- Opening Delimiter -
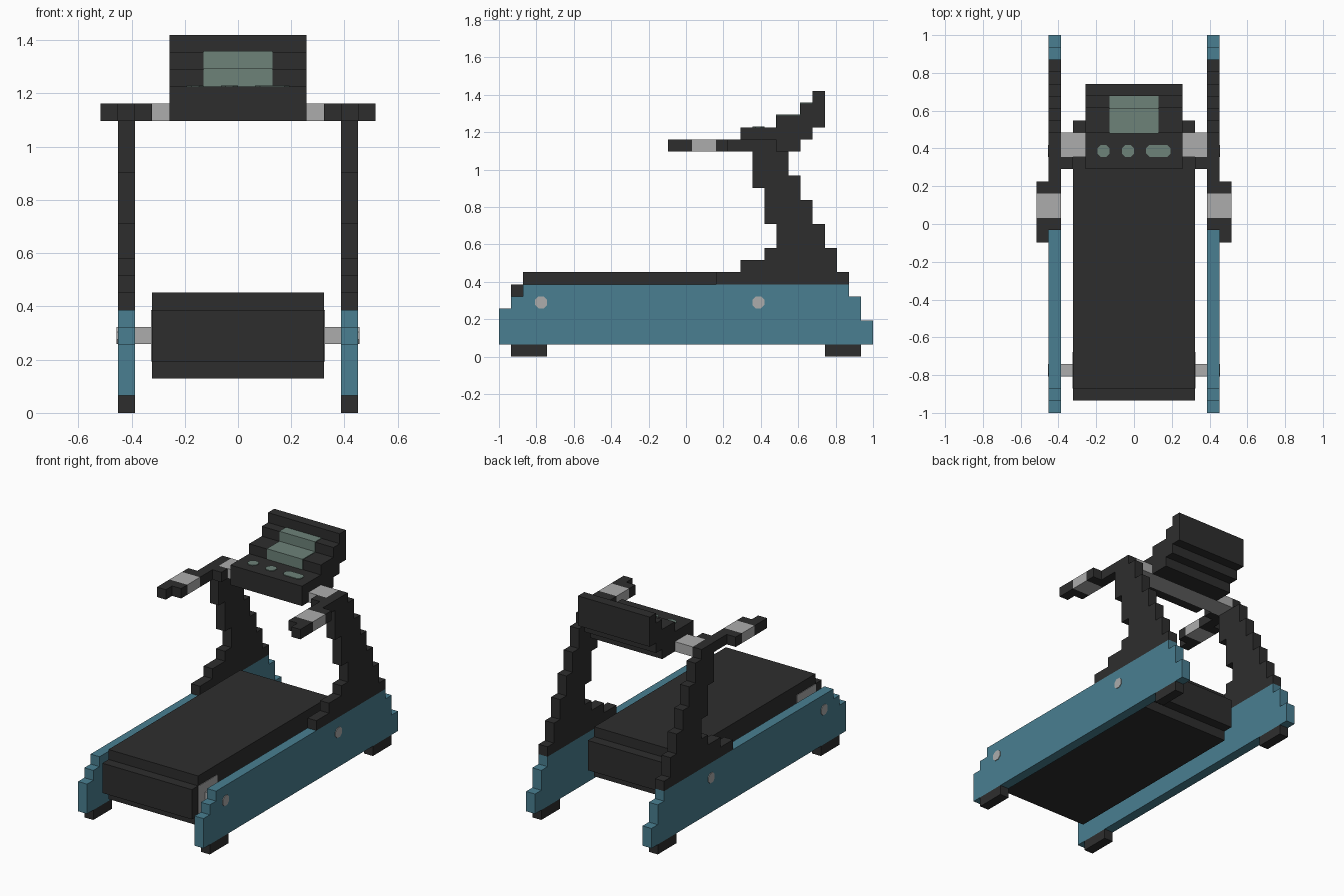
import bpy
import bmesh

U = 2 / 31   # one block
E = 0.06     # thickness of painted plates, in blocks

cube = bpy.data.objects.get("Cube")
if cube:
    bpy.data.objects.remove(cube, do_unlink=True)


def material(name, rgb):
    m = bpy.data.materials.new(name)
    m.use_nodes = True
    color = (*rgb, 1)
    m.diffuse_color = color
    bsdf = next(n for n in m.node_tree.nodes if n.type == "BSDF_PRINCIPLED")
    bsdf.inputs["Base Color"].default_value = color
    bsdf.inputs["Roughness"].default_value = 0.8
    return m


BLACK = material("charcoal", (0.027, 0.027, 0.027))
BLUE = material("steel blue", (0.067, 0.212, 0.283))
GREY = material("light grey", (0.413, 0.413, 0.413))
GREEN = material("display green", (0.153, 0.223, 0.191))


def prism(name, outline, t0, t1, mat, axis="x", mirror=False):
    """Extrude a 2D outline along x (outline in y, z) or z (outline in x, y).
    Sizes are in blocks; y counts back from the front end."""
    bm = bmesh.new()

    def point(a, b, t):
        x, y, z = (t, a, b) if axis == "x" else (a, b, t)
        return bm.verts.new((x * U, y * U - 1, z * U))

    low = [point(a, b, t0) for a, b in outline]
    high = [point(a, b, t1) for a, b in outline]
    bm.faces.new(low)
    bm.faces.new(high)
    for i in range(len(low)):
        bm.faces.new((low[i - 1], low[i], high[i], high[i - 1]))
    bmesh.ops.recalc_face_normals(bm, faces=bm.faces)
    mesh = bpy.data.meshes.new(name)
    bm.to_mesh(mesh)
    bm.free()
    mesh.materials.append(mat)
    ob = bpy.data.objects.new(name, mesh)
    bpy.context.collection.objects.link(ob)
    if mirror:
        mod = ob.modifiers.new("Mirror", "MIRROR")
        mod.use_mirror_merge = False
    return ob


def stepped(name, rows, x0, x1, mat, mirror=False):
    """Stack of rows (bottom, top, front, back) as one stepped slab."""
    pts = []
    for z0, z1, _, back in rows:
        pts += [(back, z0), (back, z1)]
    for z0, z1, front, _ in reversed(rows):
        pts += [(front, z1), (front, z0)]
    outline = [p for i, p in enumerate(pts) if p != pts[i - 1]]
    return prism(name, outline, x0, x1, mat, mirror=mirror)


def box(name, x, y, z, mat, mirror=False):
    return stepped(name, [(*z, *y)], *x, mat, mirror)


def rounded(a0, a1, b0, b1, c=0.28):
    """Rectangle with clipped corners."""
    return [(a0 + c, b0), (a1 - c, b0), (a1, b0 + c), (a1, b1 - c),
            (a1 - c, b1), (a0 + c, b1), (a0, b1 - c), (a0, b0 + c)]


# Side rails and feet
stepped("side_rails", [(1, 3, 0, 31), (3, 4, 0, 30), (4, 5, 1, 30), (5, 6, 2, 29)],
        6, 7, BLUE, True)
for end, y in (("front", 1), ("back", 27)):
    box(end + "_feet", (6, 7), (y, y + 3), (0, 1), BLACK, True)

# Running belt with rollers, axles and bolt caps
stepped("running_belt", [(2, 3, 2, 23), (3, 6, 1, 24), (6, 7, 2, 23)], -5, 5, BLACK)
for end, y in (("front", 3), ("back", 21)):
    box(end + "_roller_ends", (5, 5 + E), (y - 1, y + 2), (3, 6), GREY, True)
    box(end + "_axles", (5, 6), (y, y + 1), (4, 5), GREY, True)
    prism(end + "_bolt_caps", rounded(y, y + 1, 4, 5), 7, 7 + E, GREY, mirror=True)

# Uprights
stepped("uprights", [(6, 7, 18, 29), (7, 8, 20, 28), (8, 9, 22, 28), (9, 11, 23, 27),
                     (11, 13, 22, 26), (13, 14, 22, 25), (14, 15, 21, 25),
                     (15, 17, 21, 24)], 6, 7, BLACK, True)

# Handlebars with sensor bands
TOP = (17, 18)
box("arm_tips", (6, 7), (15, 16), TOP, BLACK, True)
box("arms", (6, 7), (18, 23), TOP, BLACK, True)
box("grip_tips", (7, 8), (14, 16), TOP, BLACK, True)
box("grip_ends", (7, 8), (18, 19), TOP, BLACK, True)
box("sensor_bands", (6, 8), (16, 18), TOP, GREY, True)

# Cross bar and its brackets
box("cross_bar", (-6, 6), (21, 23), TOP, GREY)
box("bar_brackets", (5, 6), (20, 21), TOP, BLACK, True)

# Console
box("console_lip", (-4, 4), (20, 21), TOP, BLACK)
stepped("console", [(17, 18, 23, 25), (18, 19, 20, 26), (19, 20, 23, 27),
                    (20, 21, 25, 27), (21, 22, 26, 27)], -4, 4, BLACK)
stepped("display", [(19, 20 + E, 23 - E, 25), (20 + E, 21 + E, 25 - E, 26)],
        -2, 2, GREEN)
for name, x0, x1 in (("left", 1, 3), ("middle", -1, 0), ("right", -3, -2)):
    prism(name + "_button", rounded(x0, x1, 21, 22), 19, 19 + E, GREEN, axis="z")
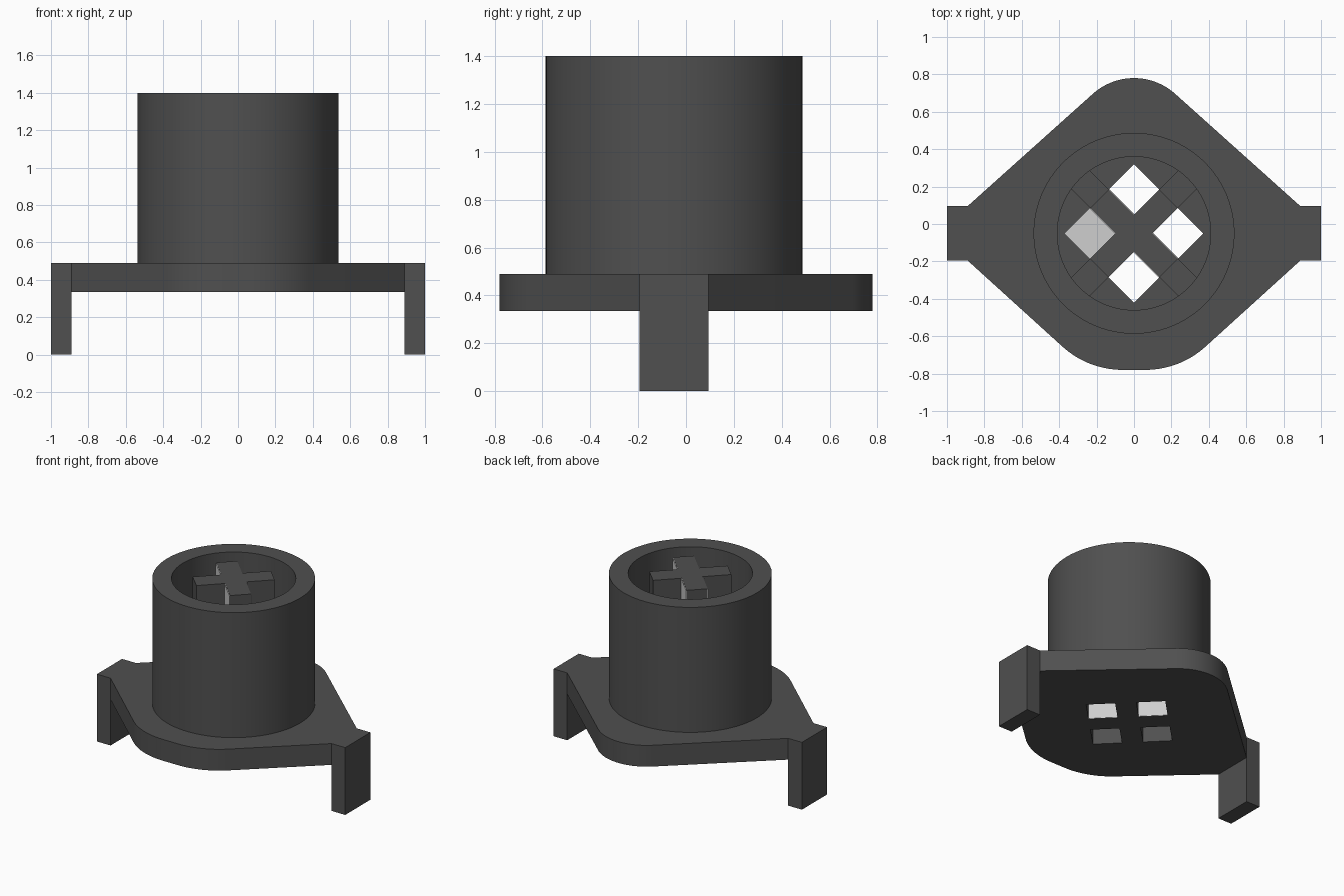
import bpy, bmesh, math
from mathutils import Matrix, Vector

if "Cube" in bpy.data.objects:
    bpy.data.objects.remove(bpy.data.objects["Cube"], do_unlink=True)

CENTRE = Vector((0, -0.05, 0))          # axis of the socket
TOP, DECK, UNDER = 1.4, 0.49, 0.335     # main heights
ARM_W, ARM_L = 0.07, 0.262              # half width and half length of the cross
BORE, OUTER = 0.41, 0.537
TURN = Matrix.Translation(CENTRE) @ Matrix.Rotation(math.radians(45), 4, "Z")


def material(name, value):
    m = bpy.data.materials.new(name)
    m.use_nodes = True
    colour = (value, value, value, 1)
    m.diffuse_color = colour
    m.node_tree.nodes["Principled BSDF"].inputs["Base Color"].default_value = colour
    return m


dark = material("dark grey", 0.08)
light = material("light grey", 0.62)


def finish(name, bm, mat, smooth=False):
    bmesh.ops.recalc_face_normals(bm, faces=bm.faces)
    mesh = bpy.data.meshes.new(name)
    bm.to_mesh(mesh)
    bm.free()
    mesh.materials.append(mat)
    ob = bpy.data.objects.new(name, mesh)
    bpy.context.collection.objects.link(ob)
    bpy.ops.object.select_all(action="DESELECT")
    ob.select_set(True)
    bpy.context.view_layer.objects.active = ob
    if smooth:
        bpy.ops.object.shade_smooth_by_angle(angle=math.radians(30))
    return ob


def add_box(bm, low, high, matrix=Matrix()):
    low, high = Vector(low), Vector(high)
    place = Matrix.Translation((low + high) / 2) @ Matrix.Diagonal((*(high - low), 1))
    bmesh.ops.create_cube(bm, size=1, matrix=matrix @ place)


def extrude_outline(bm, points, z0, z1):
    face = bm.faces.new([bm.verts.new((x, y, z0)) for x, y in points])
    new = bmesh.ops.extrude_face_region(bm, geom=[face])["geom"]
    bmesh.ops.translate(bm, vec=(0, 0, z1 - z0),
                        verts=[v for v in new if isinstance(v, bmesh.types.BMVert)])


def rounded_end(y_tip, radius, flat, side, steps=16):
    # Right half of a rounded plate end, from the tip out to the straight flank
    sweep = math.radians(42)
    return [(flat + radius * math.sin(sweep * i / steps),
             y_tip - side * radius * (1 - math.cos(sweep * i / steps)))
            for i in range(steps + 1)]


# Base plate: half outline mirrored across x
half = rounded_end(0.78, 0.33, 0, 1) + [(0.89, 0.095), (0.89, -0.195)]
half += rounded_end(-0.78, 0.48, 0.06, -1)[::-1]
outline = half + [(-x, y) for x, y in reversed(half) if x > 0.001]
bm = bmesh.new()
extrude_outline(bm, outline, UNDER, DECK)
plate = finish("base_plate", bm, dark)

# Four square openings through the plate, between the arms of the cross
bm = bmesh.new()
for i in range(4):
    spin = TURN @ Matrix.Rotation(math.pi / 2 * i, 4, "Z")
    add_box(bm, (ARM_W, ARM_W, 0.2), (ARM_L, ARM_L, 0.7), spin)
cutter = finish("opening_cutter", bm, dark)
cutter.hide_render = True
cut = plate.modifiers.new("openings", "BOOLEAN")
cut.operation, cut.solver, cut.object = "DIFFERENCE", "EXACT", cutter
bpy.context.view_layer.objects.active = plate
bpy.ops.object.modifier_apply(modifier=cut.name)
bpy.data.objects.remove(cutter, do_unlink=True)
plate.select_set(True)
bpy.ops.object.shade_smooth_by_angle(angle=math.radians(20))

# Side legs
for side, label in ((1, "left"), (-1, "right")):
    bm = bmesh.new()
    xs = sorted((side * 0.89, side * 1.0))
    add_box(bm, (xs[0], -0.195, 0), (xs[1], 0.095, DECK))
    finish(label + "_leg", bm, dark)

# Round socket wall, spun from its rectangular section
bm = bmesh.new()
section = [(BORE, DECK), (OUTER, DECK), (OUTER, TOP), (BORE, TOP)]
verts = [bm.verts.new((r, CENTRE.y, z)) for r, z in section]
edges = [bm.edges.new((verts[i], verts[(i + 1) % 4])) for i in range(4)]
bmesh.ops.spin(bm, geom=verts + edges, cent=CENTRE, axis=(0, 0, 1),
               angle=math.tau, steps=96, use_merge=True)
bmesh.ops.remove_doubles(bm, verts=bm.verts, dist=0.0001)
finish("socket_wall", bm, dark, smooth=True)

# Cross post
w, l = ARM_W, ARM_L
quarter = [(l, -w), (l, w), (w, w)]
cross = [tuple((Matrix.Rotation(math.pi / 2 * i, 2) @ Vector(p)))
         for i in range(4) for p in quarter]
bm = bmesh.new()
extrude_outline(bm, cross, DECK, TOP)
bm.transform(TURN)
finish("cross_post", bm, dark)

# Low ribs joining the cross to the socket wall
bm = bmesh.new()
for i in range(4):
    spin = TURN @ Matrix.Rotation(math.pi / 2 * i, 4, "Z")
    add_box(bm, (l, -w, DECK), (BORE + 0.01, w, DECK + 0.06), spin)
finish("floor_ribs", bm, dark)

# Light facings on two opposite flanks of the cross, running down the openings
bm = bmesh.new()
for i in (0, 2):
    spin = TURN @ Matrix.Rotation(math.pi / 2 * i, 4, "Z")
    for a, b in ((w, l), (-l, -w)):
        add_box(bm, (w, a, UNDER + 0.002), (w + 0.004, b, TOP - 0.002), spin)
finish("cross_facings", bm, light)

# Light plate closing the opening on the right side
bm = bmesh.new()
add_box(bm, (-l, w, DECK - 0.012), (-w, l, DECK - 0.004), TURN)
finish("opening_cover", bm, light)
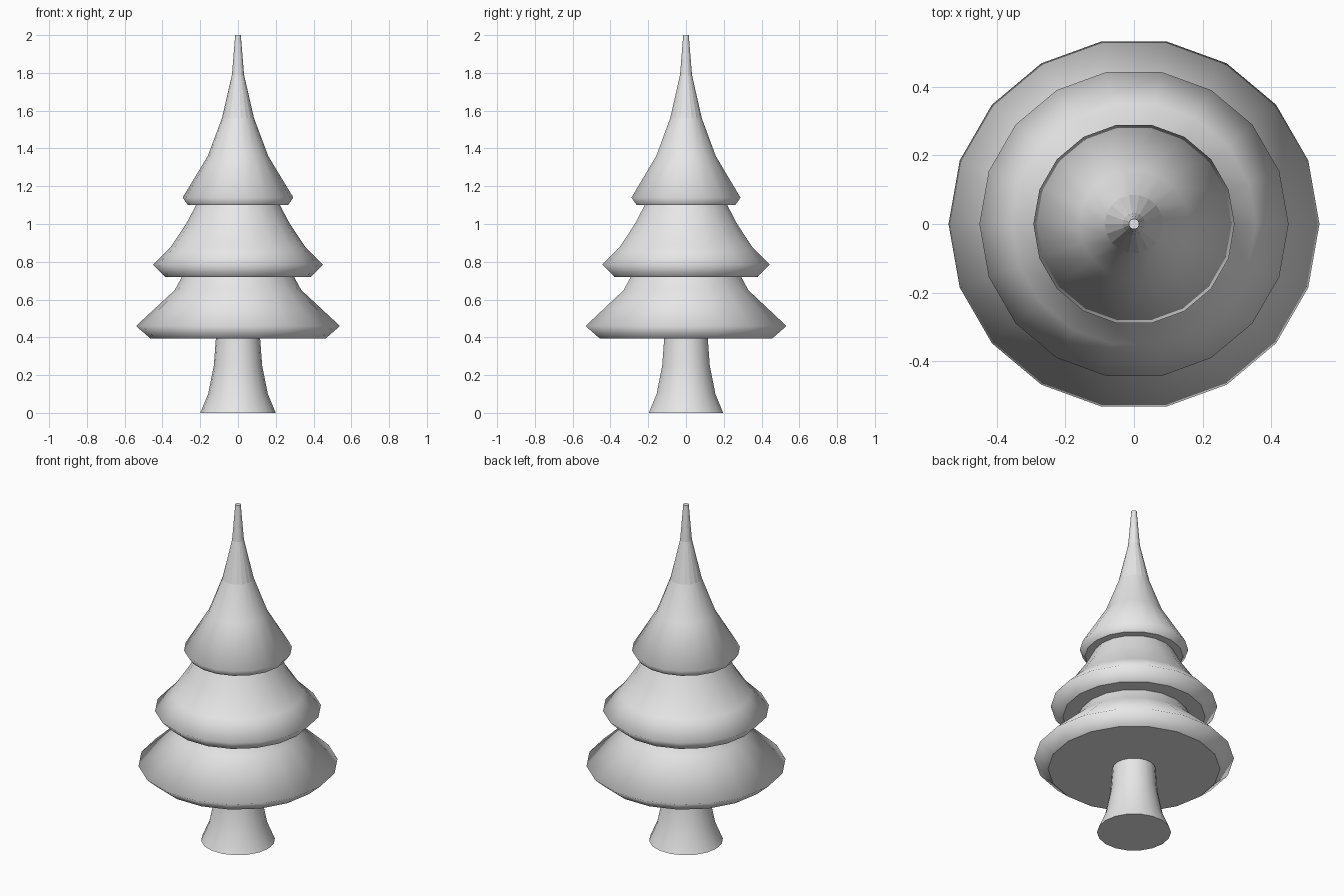
import bpy, bmesh
from math import cos, sin, tau

SIDES = 18

cube = bpy.data.objects.get("Cube")
if cube:
    bpy.data.objects.remove(cube, do_unlink=True)

grey = bpy.data.materials.new("light_grey")
grey.use_nodes = True
colour = (0.8, 0.8, 0.8, 1)
grey.diffuse_color = colour
grey.node_tree.nodes["Principled BSDF"].inputs["Base Color"].default_value = colour


def lathe(name, profile, flat_above=9):
    """Revolve (radius, height) points into a capped solid with sharp cap edges."""
    bm = bmesh.new()
    rings = [[bm.verts.new((r * cos(tau * i / SIDES), r * sin(tau * i / SIDES), z))
              for i in range(SIDES)] for r, z in profile]
    for low, high in zip(rings, rings[1:]):
        for i in range(SIDES):
            j = (i + 1) % SIDES
            face = bm.faces.new((low[i], low[j], high[j], high[i]))
            face.smooth = face.calc_center_median().z < flat_above
    caps = [bm.faces.new(rings[0][::-1]), bm.faces.new(rings[-1])]
    for cap in caps:
        for edge in cap.edges:
            edge.smooth = False
    mesh = bpy.data.meshes.new(name)
    bm.to_mesh(mesh)
    bm.free()
    mesh.materials.append(grey)
    obj = bpy.data.objects.new(name, mesh)
    bpy.context.collection.objects.link(obj)
    return obj


# Flared trunk
lathe("trunk", [(0.2, 0), (0.158, 0.1), (0.128, 0.25), (0.116, 0.41)])

# Three tiers of foliage, each tucked into the one above
lathe("lower_foliage", [(0.465, 0.395), (0.54, 0.46), (0.335, 0.65),
                        (0.297, 0.72), (0.285, 0.74)])
lathe("middle_foliage", [(0.385, 0.72), (0.45, 0.785), (0.355, 0.88),
                         (0.275, 1.0), (0.222, 1.1), (0.212, 1.12)])

# Top tier drawn out into a thin faceted tip
lathe("upper_foliage", [(0.265, 1.1), (0.293, 1.14), (0.16, 1.36),
                        (0.085, 1.56), (0.032, 1.79), (0.015, 2.0)], flat_above=1.56)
- Closing Delimiter -
Write out exactly the lines above from the line with "# Side rails and feet" through the line with "TOP = (17, 18)", both of them included, and leave out all other lines.

# Side rails and feet
stepped("side_rails", [(1, 3, 0, 31), (3, 4, 0, 30), (4, 5, 1, 30), (5, 6, 2, 29)],
        6, 7, BLUE, True)
for end, y in (("front", 1), ("back", 27)):
    box(end + "_feet", (6, 7), (y, y + 3), (0, 1), BLACK, True)

# Running belt with rollers, axles and bolt caps
stepped("running_belt", [(2, 3, 2, 23), (3, 6, 1, 24), (6, 7, 2, 23)], -5, 5, BLACK)
for end, y in (("front", 3), ("back", 21)):
    box(end + "_roller_ends", (5, 5 + E), (y - 1, y + 2), (3, 6), GREY, True)
    box(end + "_axles", (5, 6), (y, y + 1), (4, 5), GREY, True)
    prism(end + "_bolt_caps", rounded(y, y + 1, 4, 5), 7, 7 + E, GREY, mirror=True)

# Uprights
stepped("uprights", [(6, 7, 18, 29), (7, 8, 20, 28), (8, 9, 22, 28), (9, 11, 23, 27),
                     (11, 13, 22, 26), (13, 14, 22, 25), (14, 15, 21, 25),
                     (15, 17, 21, 24)], 6, 7, BLACK, True)

# Handlebars with sensor bands
TOP = (17, 18)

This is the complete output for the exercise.